Well, we’re out of time.
A while back, I wrote a post about timings of US recessions. Because of the manner in which, or the lack thereof, I sort my posts, it’s a pain to retrieve it. What I wrote was that there was a natural ebb and flow to all economies. Without external influences, there would be a sort of cadence to economies. The natural long-term trend is always to the positive. We always grow, we always do more, we always get more from our work. This is, simply, human nature. But, from the growth, there are always periods in which we have to stop and separate the wheat from the chaff, and then, we grow, again.
Today, we see this ….
I would reproduce the informative AP article about our slowing, in it’s entirety, but, ……. wait!!!! I just did!!!
Yep, that’s all they had to say about that. —– Thanks Forrest!!!!
Know that a continued slide next quarter will be blamed on the snow in the northeast we’re having now.
But, we shouldn’t have a slowing, just as we should not have had a slowing last quarter. Gasoline and oil prices are lower than they had been for a very long time. We should be taking off!!!
But, is the fact that Saudi is pumping the only cause for the low gasoline and oil prices? We have this from Charles Payne, a fellow I highlighted the other day.
Wednesday was another difficult session, although it did not start out that way; stocks galloped out the gate on the coattails of Apple and industrials, Boeing and U.S. Steel. However, the rally tripped over a sizeable speed bump that might actually represent a speed bump for the entire nation. Commercial crude oil inventory surged, coming in at almost 9 million barrels or 100% higher than anticipated.

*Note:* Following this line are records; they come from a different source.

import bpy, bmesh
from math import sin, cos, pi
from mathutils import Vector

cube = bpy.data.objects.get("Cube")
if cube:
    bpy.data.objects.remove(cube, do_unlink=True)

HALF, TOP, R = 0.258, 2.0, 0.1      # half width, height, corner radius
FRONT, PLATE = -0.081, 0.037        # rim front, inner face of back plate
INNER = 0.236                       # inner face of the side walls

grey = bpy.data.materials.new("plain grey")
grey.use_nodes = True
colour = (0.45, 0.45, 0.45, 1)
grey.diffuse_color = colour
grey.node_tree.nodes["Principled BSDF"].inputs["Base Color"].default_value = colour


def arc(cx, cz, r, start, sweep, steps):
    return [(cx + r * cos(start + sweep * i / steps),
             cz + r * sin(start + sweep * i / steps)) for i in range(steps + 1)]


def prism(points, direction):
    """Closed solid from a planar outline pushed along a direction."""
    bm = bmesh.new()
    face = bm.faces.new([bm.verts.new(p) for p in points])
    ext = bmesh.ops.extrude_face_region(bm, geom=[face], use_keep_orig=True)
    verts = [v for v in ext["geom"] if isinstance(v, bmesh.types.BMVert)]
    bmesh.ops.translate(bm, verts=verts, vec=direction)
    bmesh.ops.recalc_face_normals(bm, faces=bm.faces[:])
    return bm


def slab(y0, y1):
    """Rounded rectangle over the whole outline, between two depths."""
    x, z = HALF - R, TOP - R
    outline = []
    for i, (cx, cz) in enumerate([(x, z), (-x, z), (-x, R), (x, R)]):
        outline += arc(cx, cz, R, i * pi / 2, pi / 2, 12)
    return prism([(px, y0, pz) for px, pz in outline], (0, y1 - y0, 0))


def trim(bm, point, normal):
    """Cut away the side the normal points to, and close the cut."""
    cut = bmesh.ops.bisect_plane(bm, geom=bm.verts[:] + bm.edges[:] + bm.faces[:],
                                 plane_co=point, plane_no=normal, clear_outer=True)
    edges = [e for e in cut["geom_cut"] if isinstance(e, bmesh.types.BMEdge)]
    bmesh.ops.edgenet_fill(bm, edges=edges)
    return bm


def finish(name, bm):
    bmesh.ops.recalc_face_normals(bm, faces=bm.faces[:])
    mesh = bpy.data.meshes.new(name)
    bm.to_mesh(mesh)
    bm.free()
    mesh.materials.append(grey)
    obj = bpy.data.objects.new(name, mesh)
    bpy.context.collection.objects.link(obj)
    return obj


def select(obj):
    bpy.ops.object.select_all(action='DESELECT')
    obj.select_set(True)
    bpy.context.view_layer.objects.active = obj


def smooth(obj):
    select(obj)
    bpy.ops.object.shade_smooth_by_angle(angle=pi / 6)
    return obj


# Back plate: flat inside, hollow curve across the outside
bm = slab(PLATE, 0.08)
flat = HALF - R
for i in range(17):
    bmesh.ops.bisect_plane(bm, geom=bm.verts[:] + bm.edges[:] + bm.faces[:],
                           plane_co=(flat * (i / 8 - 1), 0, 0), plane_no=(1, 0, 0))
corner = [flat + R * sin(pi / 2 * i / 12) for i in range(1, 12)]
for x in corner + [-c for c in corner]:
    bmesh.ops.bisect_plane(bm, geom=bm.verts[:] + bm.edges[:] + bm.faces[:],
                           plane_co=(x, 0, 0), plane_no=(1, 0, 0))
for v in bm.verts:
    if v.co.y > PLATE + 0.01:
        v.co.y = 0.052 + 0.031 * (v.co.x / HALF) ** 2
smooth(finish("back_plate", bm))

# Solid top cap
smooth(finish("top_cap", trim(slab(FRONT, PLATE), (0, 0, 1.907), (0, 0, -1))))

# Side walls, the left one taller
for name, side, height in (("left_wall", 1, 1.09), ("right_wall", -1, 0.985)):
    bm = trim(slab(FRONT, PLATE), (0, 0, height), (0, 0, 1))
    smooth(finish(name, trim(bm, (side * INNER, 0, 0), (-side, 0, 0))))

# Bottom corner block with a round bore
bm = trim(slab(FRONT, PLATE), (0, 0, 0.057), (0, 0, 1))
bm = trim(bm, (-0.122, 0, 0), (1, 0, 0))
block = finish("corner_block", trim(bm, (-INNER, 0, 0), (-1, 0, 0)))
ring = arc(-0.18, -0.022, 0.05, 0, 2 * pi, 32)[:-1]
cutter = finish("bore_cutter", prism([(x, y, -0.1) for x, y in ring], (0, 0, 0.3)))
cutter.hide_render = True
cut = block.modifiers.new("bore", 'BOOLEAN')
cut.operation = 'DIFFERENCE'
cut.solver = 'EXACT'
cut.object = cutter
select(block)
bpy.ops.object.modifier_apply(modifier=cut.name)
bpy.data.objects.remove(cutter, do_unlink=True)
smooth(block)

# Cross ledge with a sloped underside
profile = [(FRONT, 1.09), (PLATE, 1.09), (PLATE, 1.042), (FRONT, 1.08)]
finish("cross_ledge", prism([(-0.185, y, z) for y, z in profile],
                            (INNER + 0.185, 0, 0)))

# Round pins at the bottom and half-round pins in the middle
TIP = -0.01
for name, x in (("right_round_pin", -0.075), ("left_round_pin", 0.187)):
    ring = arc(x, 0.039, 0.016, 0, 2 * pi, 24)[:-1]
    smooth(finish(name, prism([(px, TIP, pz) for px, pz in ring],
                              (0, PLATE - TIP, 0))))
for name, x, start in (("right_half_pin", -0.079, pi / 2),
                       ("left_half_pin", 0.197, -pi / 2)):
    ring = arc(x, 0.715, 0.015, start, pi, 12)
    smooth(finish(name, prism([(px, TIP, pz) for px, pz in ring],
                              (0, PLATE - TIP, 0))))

How much longer can we call this a story of supply, and not a hint at a flagging demand from a flaccid economy?
+8.9 million 406,700,000 Barrels
After the Federal Reserve finished its Federal Open Market Committee (FOMC) gathering and issued its typical release, stocks slowly began to slide. That slide mirrored the proverbial snow-into-boulder scenario as selling intensified and beget even more selling. Buyers made a stand at the plus/minus line a couple of times before giving up the ghost. The result was a serious two-day drubbing.
The reason for the slide was bond yields, which tripped hard and in many respects, inexplicably. The bond rally has been defiant and it continues to confound the experts. I must admit that I am surprised. On the one hand, yields are down; on the other hand, it is not unusual for selling to trigger selling. However, once key technical marks are eclipsed, a certain bias is established- in this case, due south.
Between that horrible durable goods report, the cascade of corporate warnings, and the mounting crude inventories, it is hard to be convinced that this is a robust recovery.
Thus, I think in general that stocks got ahead of themselves on a short-term basis, so this cleaning process serves a purpose. Remember, you are investing in individual stocks, so an oversold market can only act as an anchor for so long.
Moreover, there are unresolved questions about the economy and the market. I have never allowed the hours after the FOMC announcement to factor into my decision-making; the day after is the one that counts. …
There is more to read and nice graphs at the link.
The thing is, our oil and gas prices have been dropping for several months now. This, in and of itself, should have served as a springboard for our economy. It didn’t.
Yes, consumers are spending their savings from the low gas prices, but, even that’s not enough.
I had thought Zero was going to leave office before the next recession. I’m not so sure, now.
Take heart, though. It’s all about learning and the sneakers!!! “What?” You say.
Let me explain.
The US isn’t the only group of people in a world of $hit. There are, actually, other people in front of us in the race to the bottom. At some point, learning will kick in. Who learns first is the people who put the sneakers on first.
So, the Europeans, Americans, and the Japanese are walking through the woods ……….
when a huge brown bear suddenly appears in the clearing about 50 feet in front of them. The bear sees the campers and begins to head toward them. The first guys drops his backpack, digs out a pair of sneakers, and frantically begins to put them on. The other guys say, “What are you doing? Sneakers won’t help you outrun that bear.” “I don’t need to outrun the bear,” the first guy says. “I just need to outrun you.”
Economics is like that, sometimes. But, before we put on our sneakers, we have to learn that we need to.